For example, Jaromir Jagr is still available and, based on his well-documented wishes to play for Montreal as recently as last summer, he would actually want to be here for reasons aside from a steady paycheck.
At 41, he’s definitely older than Briere but arguably would have been a better fit because of his chemistry with Plekanec. At 41, he also likely would have been OK with a one-year term and signed for less than $4 million.
As such, that Briere was had for cheaper than Lecavalier would have commanded is irrelevant, as there were other, better and cheaper options out there, as Jagr proves. And one need not look all that far for further proof.
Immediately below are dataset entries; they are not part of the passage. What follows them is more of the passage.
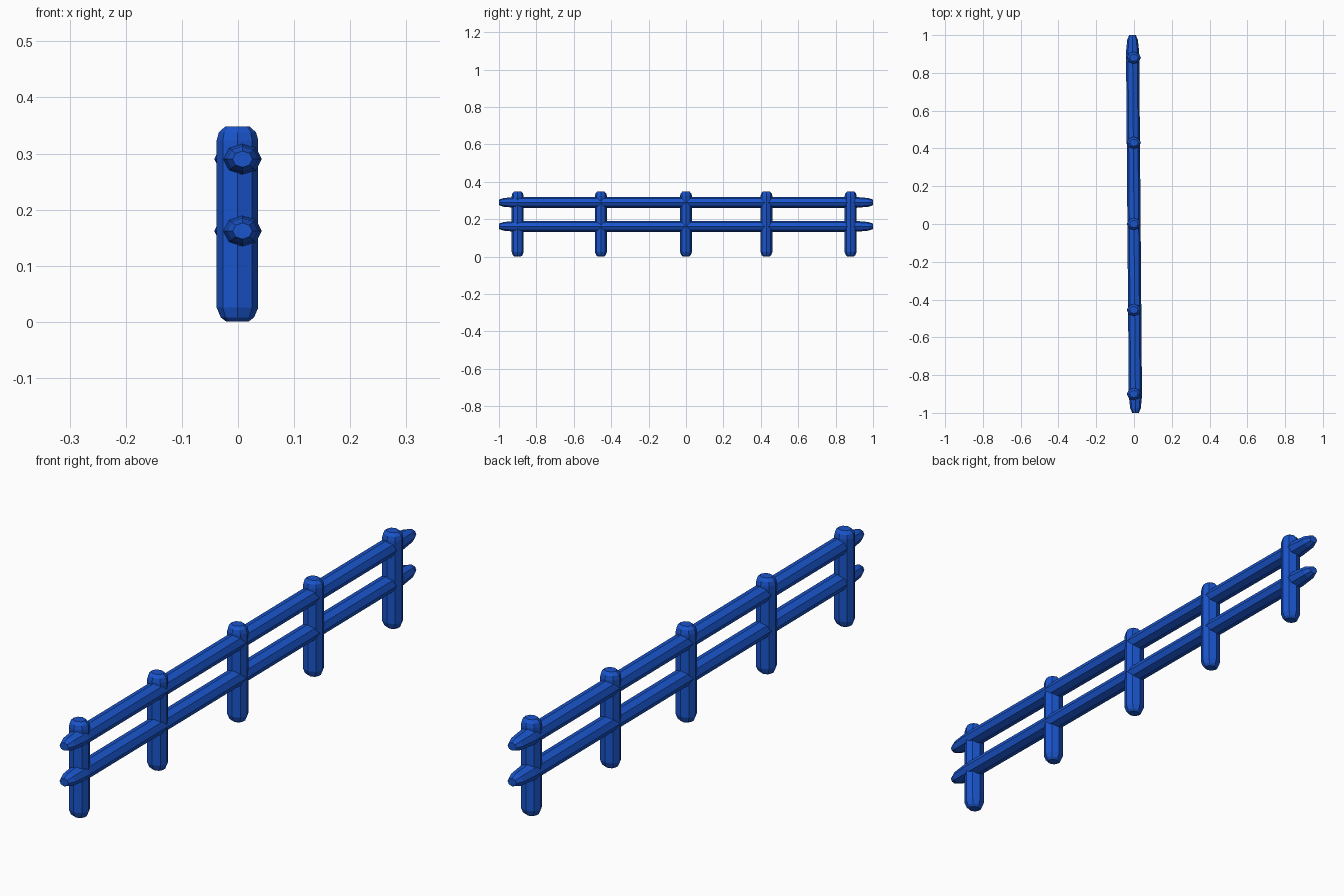
import bpy, bmesh
from math import cos, sin, pi
from mathutils import Vector

if "Cube" in bpy.data.objects:
    bpy.data.objects.remove(bpy.data.objects["Cube"])

blue = bpy.data.materials.new("fence_blue")
blue.diffuse_color = (0.01, 0.09, 0.6, 1)
blue.use_nodes = True
blue.node_tree.nodes["Principled BSDF"].inputs["Base Color"].default_value = blue.diffuse_color


def timber(name, start, end, u, v, rings):
    """Octagonal bar; rings = (fraction along, section scale), u/v = half widths."""
    start, end = Vector(start), Vector(end)
    bm = bmesh.new()
    loops = []
    for t, s in rings:
        c = start.lerp(end, t)
        loops.append([bm.verts.new(c + s * (Vector(u) * cos(k * pi / 4) + Vector(v) * sin(k * pi / 4)))
                      for k in range(8)])
    for a, b in zip(loops, loops[1:]):
        for k in range(8):
            n = (k + 1) % 8
            bm.faces.new((a[k], a[n], b[n], b[k]))
    bm.faces.new(loops[0][::-1])
    bm.faces.new(loops[-1])
    bmesh.ops.recalc_face_normals(bm, faces=bm.faces)
    mesh = bpy.data.meshes.new(name)
    bm.to_mesh(mesh)
    bm.free()
    mesh.materials.append(blue)
    obj = bpy.data.objects.new(name, mesh)
    bpy.context.collection.objects.link(obj)


# Upright posts with chamfered ends
post_rings = [(0, 0.55), (0.02, 0.8), (0.07, 1), (0.93, 1), (0.97, 0.9), (1, 0.6)]
for i, y in enumerate((-0.90, -0.455, 0.0, 0.43, 0.88)):
    timber(f"post_{i + 1}", (-0.001, y, 0.001), (-0.001, y, 0.348),
           (0.037, 0, 0), (0, 0.032, 0), post_rings)

# Horizontal rails, slightly skewed, with tapered ends
rail_rings = [(0, 0.5), (0.012, 0.8), (0.045, 1), (0.955, 1), (0.988, 0.8), (1, 0.5)]
for name, z in (("lower_rail", 0.162), ("upper_rail", 0.29)):
    timber(name, (0.008, -1, z), (-0.008, 1, z),
           (0.035, 0, 0), (0, 0, 0.029), rail_rings)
On Friday, the New Jersey Devils might have signed Ryane Clowe, in whom the Habs were also interested, for an insane, undeserved $4.85 million, but they also signed Michael Ryder for an actually reasonable $3.5 million per year for two seasons.
Yes, Michael friggin’ Ryder, who has less of an injury history than Briere (perhaps because he’s nearly three years younger), 29 more goals over the last two years, 32 more points and fits in so well with the Habs that they acquired him on two separate occasions. And yet Bergevin let Ryder pursue free agency…just to land Briere…for more money. It’s unfathomable.
Now, I’m a firm believer in the theory that you don’t know what you have until it’s gone, but even I can admit that Ryder, a guy who went without a goal in the season’s last nine games last year for Montreal, is not the answer. So, if Ryder is not the player who will push the Habs over the top, Briere definitely isn’t either.
Briere is far from bad. He has offensive skill, is a proven playoff performer, bangs home rebounds like nobody’s business and will probably help out the power play (again, a power play that ranked fifth in the league and didn’t necessarily need help, but I digress).
In fact, his style of play is eerily reminiscent of that of Brendan Gallagher, who was nominated for the Calder Memorial Trophy this past season. However, the Calder is awarded to rookies. Briere is nearly 15 years older than Gallagher and the charm kind of wears off once the injuries start to pile up.
It’s probably best to consider Briere "Brendan Gallagher-light" as a result, even if he is an incredible one pound heavier (one inch taller, for the record). And that last line sums up this acquisition best.
After going off the board to draft the 6’5”, 228-pound Michael McCarron in the first round last week, thereby acknowledging the Habs need to get bigger, Bergevin just signed Briere to make the Habs even smaller than they were already.
With the signing, the Habs will now have as many as four forwards in the top six that are 5’10” or shorter and less than 180 pounds. Now, size admittedly isn’t everything, but it is a lot, and the Habs just don’t have, well, any.
With 22 roster spots filled and Bergevin having qualified Ryan White and Gabriel Dumont, another move is unlikely. That Montreal’s big acquisition of the offseason is fourth-line enforcer George Parros speaks volumes as to just how much Bergevin failed to prioritize and address Montreal’s key needs.
Maybe that’s unfair, but only to Parros, because he can legitimately help Montreal, giving the team a legitimate heavyweight at 6’5” and 228 pounds who will help to protect Briere and company come next season. It would be infinitely better, though, if he didn’t have to.
Bergevin has by most accounts done a good job up to now, but, discounting the four token pros listed in previous slides, there is really no good way to justify this move. The Habs will still likely contend for the top spot in their division again, but it’s definitely less for certain now because of the question mark that is Daniel Briere.
This isn't six years ago, Briere isn't the same player he was and the Habs should be looking toward the future anyway. Thankfully, it's still bright, but not at all because of this signing.